“Remember how we decided to stop having sex?”
Angered, I turned the channel. This second show, I realized in about two minutes, was about a family who’s daughter was pregnant and engaged…and only 15.
Lately, I’ve found fewer and fewer shows that I can watch with the girls in the room with me. It’s now down to one. And it’s one that has caused surprising debate.
19 Kids and Counting.
The entire family is devoutly religious. The women all wear skirts and both the mother of the 19 children (Michelle) and the bride of the oldest son (Anna) have decided to be open to children as they come. I can relate to several aspects of their lives.
But, I have realized lately how counter-cultural I am.
As my husband, two girls, and I meandered through Sam’s Club last night, I stopped dead in my tracks. There stood a young girl, only about ten, with her father. She wore a very tight, short t-shirt with glitter and a flannel shirt over it, tied so that her midriff could still show. On the bottom, she wore fishnet hose…and that’s it. Just fishnet hose.
I wanted to take the young girl home with me, before it was too late. But, I think that it already is.
Innocence is dying. Becoming extinct.
I have read numerous articles and perused many websites blasting the Duggars and their lifestyle. How they “subject” their women, are irresponsible in their family planning decisions.
Had I walked up to the parents of that young girl last night and questioned their daughter’s dress, they more than likely would have replied, “It’s our choice. Mind your own business.”
As I looked around Sam’s Club, I realized how many girls were dressed so sexually. Young girls. Stomachs showing, shorts and jeans with holes, low-cut shirts. Why was no one upset about this? Why is it legitimate to allow young girls to walk around objectifying themselves?
Who is fighting for these young girls who are revealing their bodies to men of all ages? Who is fighting for them? No one. Because those people are too busy arguing that people like the Duggars are objectifying their own women.

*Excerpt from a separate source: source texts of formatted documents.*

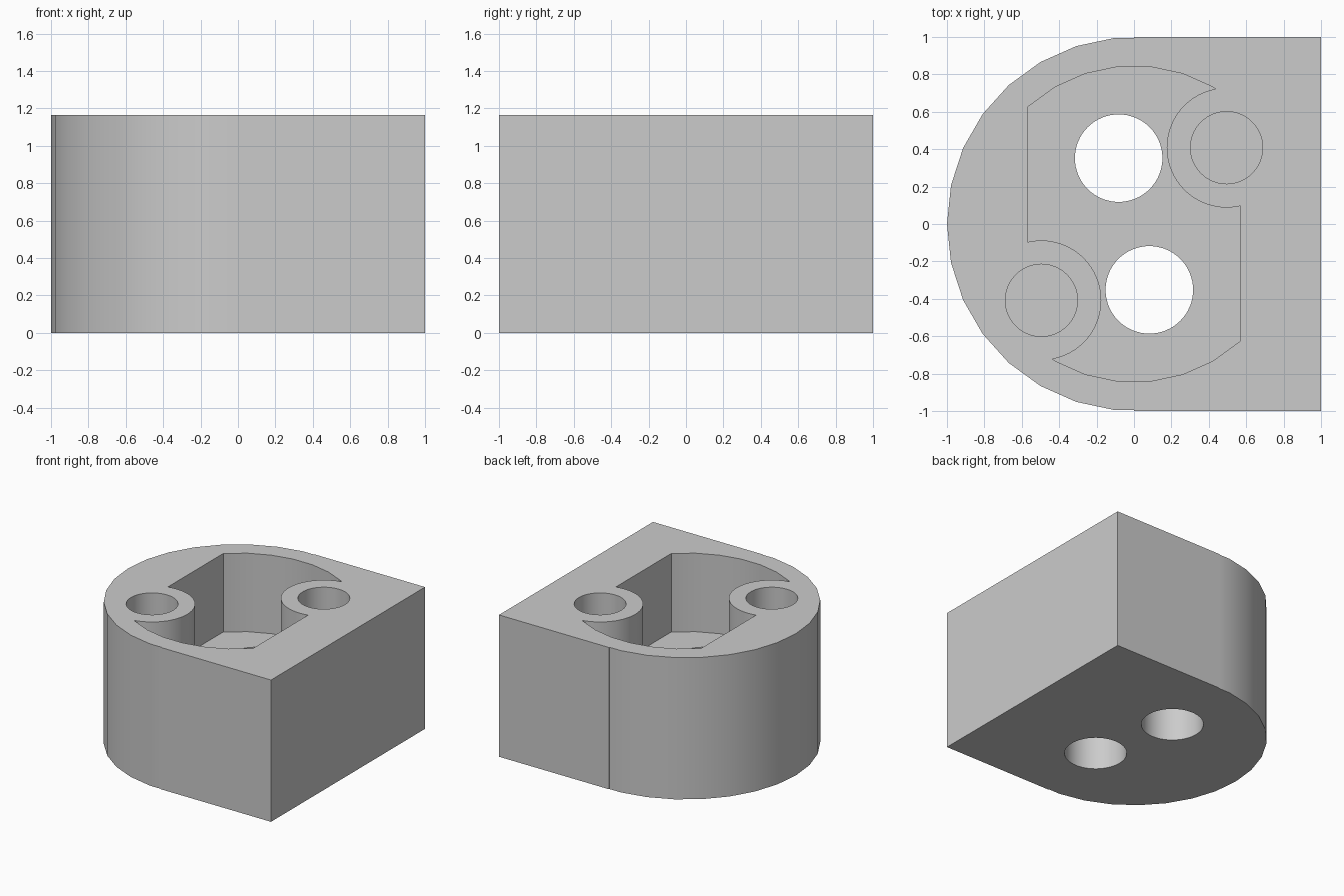
import bpy
import bmesh
from math import cos, sin, radians, tau

if "Cube" in bpy.data.objects:
    bpy.data.objects.remove(bpy.data.objects["Cube"])

HEIGHT = 1.165
FLOOR = 0.52
HOLE_FLOOR = 0.5
FACETS = 30
POCKET_R, POCKET_X = 0.845, 0.57
BOSS = (0.495, 0.408)
BORE = (-0.082, 0.352)

grey = bpy.data.materials.new("light_grey")
grey.use_nodes = True
grey.diffuse_color = (0.6, 0.6, 0.6, 1)
grey.node_tree.nodes["Principled BSDF"].inputs["Base Color"].default_value = (0.6, 0.6, 0.6, 1)


def prism(name, points, low, high):
    """Extrude a flat outline from low to high."""
    bm = bmesh.new()
    face = bm.faces.new([bm.verts.new((x, y, low)) for x, y in points])
    top = bmesh.ops.extrude_face_region(bm, geom=[face])["geom"]
    bmesh.ops.translate(bm, vec=(0, 0, high - low),
                        verts=[v for v in top if isinstance(v, bmesh.types.BMVert)])
    bmesh.ops.recalc_face_normals(bm, faces=bm.faces)
    mesh = bpy.data.meshes.new(name)
    bm.to_mesh(mesh)
    bm.free()
    mesh.materials.append(grey)
    obj = bpy.data.objects.new(name, mesh)
    bpy.context.collection.objects.link(obj)
    return obj


def circle(centre, radius, count=64):
    return [(centre[0] + radius * cos(tau * i / count),
             centre[1] + radius * sin(tau * i / count)) for i in range(count)]


def select(obj):
    bpy.ops.object.select_all(action="DESELECT")
    obj.select_set(True)
    bpy.context.view_layer.objects.active = obj


def combine(target, cutter, operation="DIFFERENCE"):
    """Apply a boolean and discard the helper."""
    cutter.hide_render = True
    mod = target.modifiers.new("cut", "BOOLEAN")
    mod.operation, mod.solver, mod.object = operation, "EXACT", cutter
    select(target)
    bpy.ops.object.modifier_apply(modifier=mod.name)
    bpy.data.objects.remove(cutter)


# Body: half round on the right side, square on the left side
arc = [(cos(radians(a)), sin(radians(a))) for a in range(96, 265, 12)]
edge = arc[0][1]
outline = [(1, -1), (1, 1), (0, 1), (0, edge)] + arc + [(0, -edge), (0, -1)]
body = prism("housing_block", outline, 0, HEIGHT)

# Pocket: faceted disc with flat sides, leaving two round bosses
pocket = prism("pocket_cutter", circle((0, 0), POCKET_R, FACETS), FLOOR, HEIGHT + 0.2)
slab = prism("side_cutter", [(-POCKET_X, -1), (POCKET_X, -1), (POCKET_X, 1), (-POCKET_X, 1)], 0, 2)
combine(pocket, slab, "INTERSECT")
for side in (1, -1):
    centre = (side * BOSS[0], side * BOSS[1])
    combine(pocket, prism("boss_cutter", circle(centre, 0.32), 0, 2))
combine(body, pocket)

# Blind holes in the bosses and bores through the pocket floor
for side in (1, -1):
    blind = circle((side * BOSS[0], side * BOSS[1]), 0.193)
    combine(body, prism("blind_hole_cutter", blind, HOLE_FLOOR, HEIGHT + 0.2))
    bore = circle((side * BORE[0], side * BORE[1]), 0.234)
    combine(body, prism("bore_cutter", bore, -0.2, HEIGHT + 0.2))

select(body)
bpy.ops.object.shade_smooth_by_angle(angle=radians(30))
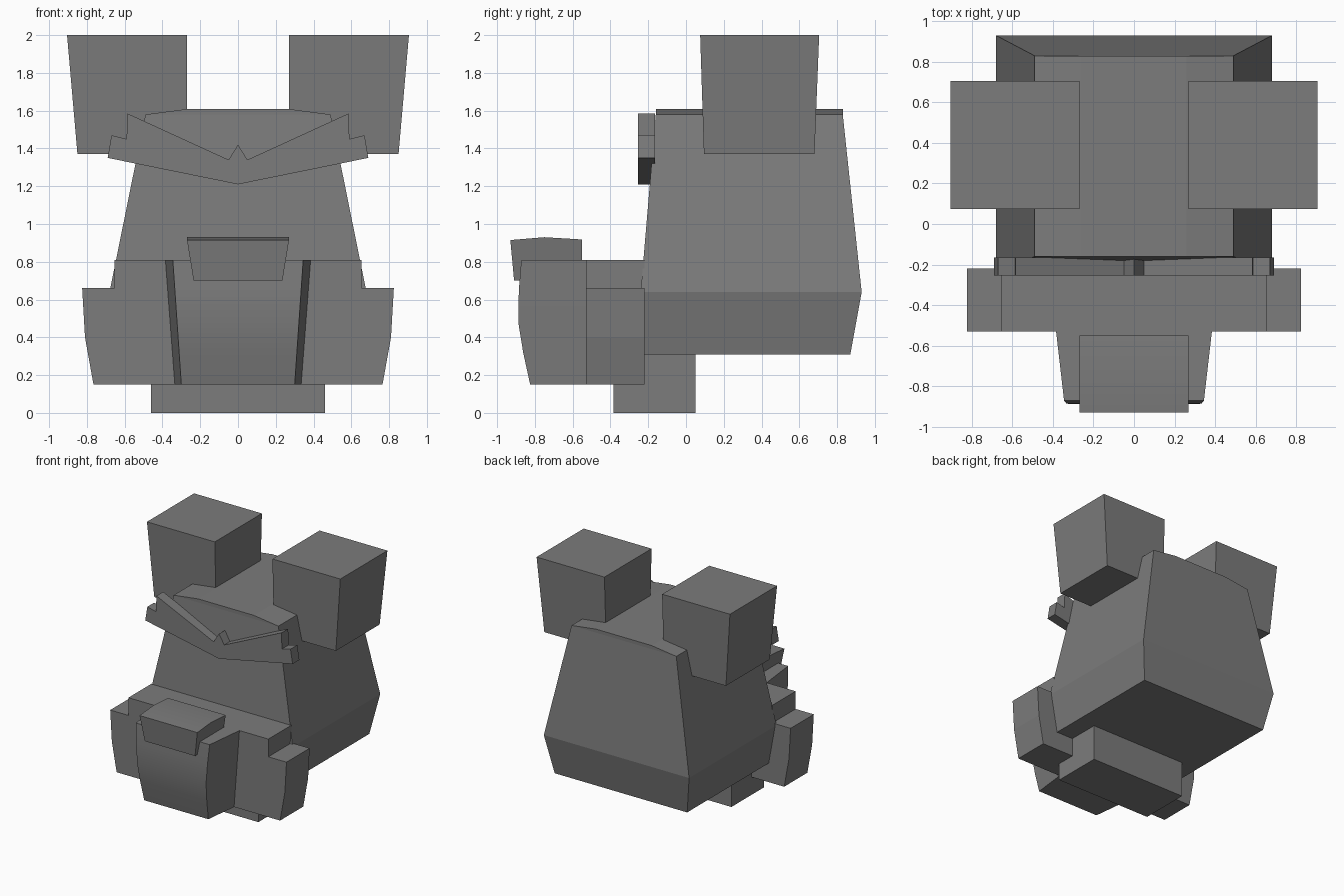
import bpy
import bmesh

cube = bpy.data.objects.get("Cube")
if cube:
    bpy.data.objects.remove(cube, do_unlink=True)

GREY = (0.2, 0.2, 0.2, 1.0)
grey = bpy.data.materials.new("mid grey")
grey.use_nodes = True
grey.diffuse_color = GREY
for node in grey.node_tree.nodes:
    if node.type == 'BSDF_PRINCIPLED':
        node.inputs["Base Color"].default_value = GREY
        node.inputs["Roughness"].default_value = 0.9


def loft(name, rings, smooth=False):
    """Join matching rings of points with quads and cap both ends."""
    bm = bmesh.new()
    loops = [[bm.verts.new(p) for p in ring] for ring in rings]
    count = len(loops[0])
    for low, high in zip(loops, loops[1:]):
        for i in range(count):
            j = (i + 1) % count
            bm.faces.new((low[i], low[j], high[j], high[i]))
    bm.faces.new(loops[0][::-1])
    bm.faces.new(loops[-1])
    bmesh.ops.recalc_face_normals(bm, faces=bm.faces)
    mesh = bpy.data.meshes.new(name)
    bm.to_mesh(mesh)
    bm.free()
    mesh.materials.append(grey)
    obj = bpy.data.objects.new(name, mesh)
    bpy.context.collection.objects.link(obj)
    if smooth:
        bpy.ops.object.select_all(action='DESELECT')
        obj.select_set(True)
        bpy.context.view_layer.objects.active = obj
        bpy.ops.object.shade_smooth_by_angle(angle=0.5)
    return obj


def rect(x0, x1, y0, y1, z):
    return [(x0, y0, z), (x1, y0, z), (x1, y1, z), (x0, y1, z)]


def slab(name, outline, y0, y1):
    """Extrude a mirrored half outline of (x, z) points along y."""
    full = outline + [(-x, z) for x, z in reversed(outline) if x > 0]
    return loft(name, [[(x, y, z) for x, z in full] for y in (y0, y1)])


# Body: tapered block with a waist ridge and a slightly raised crown
loft("body", [
    rect(-0.62, 0.62, -0.23, 0.87, 0.31),
    rect(-0.68, 0.68, -0.24, 0.93, 0.64),
    rect(-0.49, 0.49, -0.16, 0.83, 1.58),
    rect(-0.26, 0.26, -0.16, 0.83, 1.61),
])

# Eye blocks: straight inner side, flared outer side
for side, label in ((1, "left"), (-1, "right")):
    loft(label + "_eye", [
        rect(side * 0.27, side * 0.85, 0.095, 0.68, 1.37),
        rect(side * 0.27, side * 0.905, 0.075, 0.705, 2.0),
    ])

# Brow: notched plate across the face
slab("brow", [(0, 1.21), (0.69, 1.35), (0.67, 1.47), (0.59, 1.45),
              (0.585, 1.585), (0.05, 1.34), (0, 1.42)], -0.255, -0.165)

# Cheek block with stepped shoulders
slab("cheeks", [(0.765, 0.15), (0.81, 0.4), (0.825, 0.66),
                (0.655, 0.66), (0.655, 0.81)], -0.53, -0.22)

# Snout: curved front that narrows toward the bottom and the front
snout_profile = [(0.15, -0.825), (0.32, -0.862), (0.48, -0.888),
                 (0.65, -0.885), (0.81, -0.872)]
snout_rings = []
for z, front in snout_profile:
    t = (z - 0.15) / 0.66
    wide, narrow = 0.335 + 0.05 * t, 0.3 + 0.045 * t
    snout_rings.append([(-narrow, front, z), (narrow, front, z),
                        (wide, -0.525, z), (-wide, -0.525, z)])
loft("snout", snout_rings, smooth=True)

# Nose: gently arched top, narrower at the bottom
nose_profile = [(-0.91, 0.7), (-0.93, 0.915), (-0.75, 0.93),
                (-0.55, 0.918), (-0.55, 0.7)]
loft("nose", [[(s * (0.235 + 0.035 * min(1, (z - 0.7) / 0.215)), y, z)
               for y, z in nose_profile] for s in (-1, 1)], smooth=True)

# Foot block under the body
loft("foot", [rect(-0.46, 0.46, -0.385, 0.05, z) for z in (0, 0.32)])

I want to get rid of the television. So my daughters don’t hear the sexuality, the violence, the language that could rob them of their peace and innocence. I want to teach my girls that they are beautiful children of God.
That they are a gift. A beautiful gift. And, as a gift from God, they should keep their beauty wrapped and shielded. Because they are worthy of that.
I want to show all girls their beauty, their worth. That this worth is their gift, and they should shield it, too, because they deserve that.
But there are too many influences in these girls’ lives saying the opposite. Nicki Manij shows them being beautiful means changing your hairstyle everyday to freakish colors and textures. Maria Carey wears revealing tops. Lady Gaga takes Nicki to a whole different level. Am I the only one who wonders what they really look like underneath all that artificial stuff?
Sadly, I cannot help that sweet girl at the store. I can’t help any of the young girls out there. But, I can affect my little sphere. My sweet girls. I can keep them sweet and innocent and peaceful. I can set an example that is counter cultural. That beauty is not hair color or make up or bizarre or sexualized outfits. It goes deeper. Beauty is being themselves. And, oh, how truly and naturally beautiful my girls are!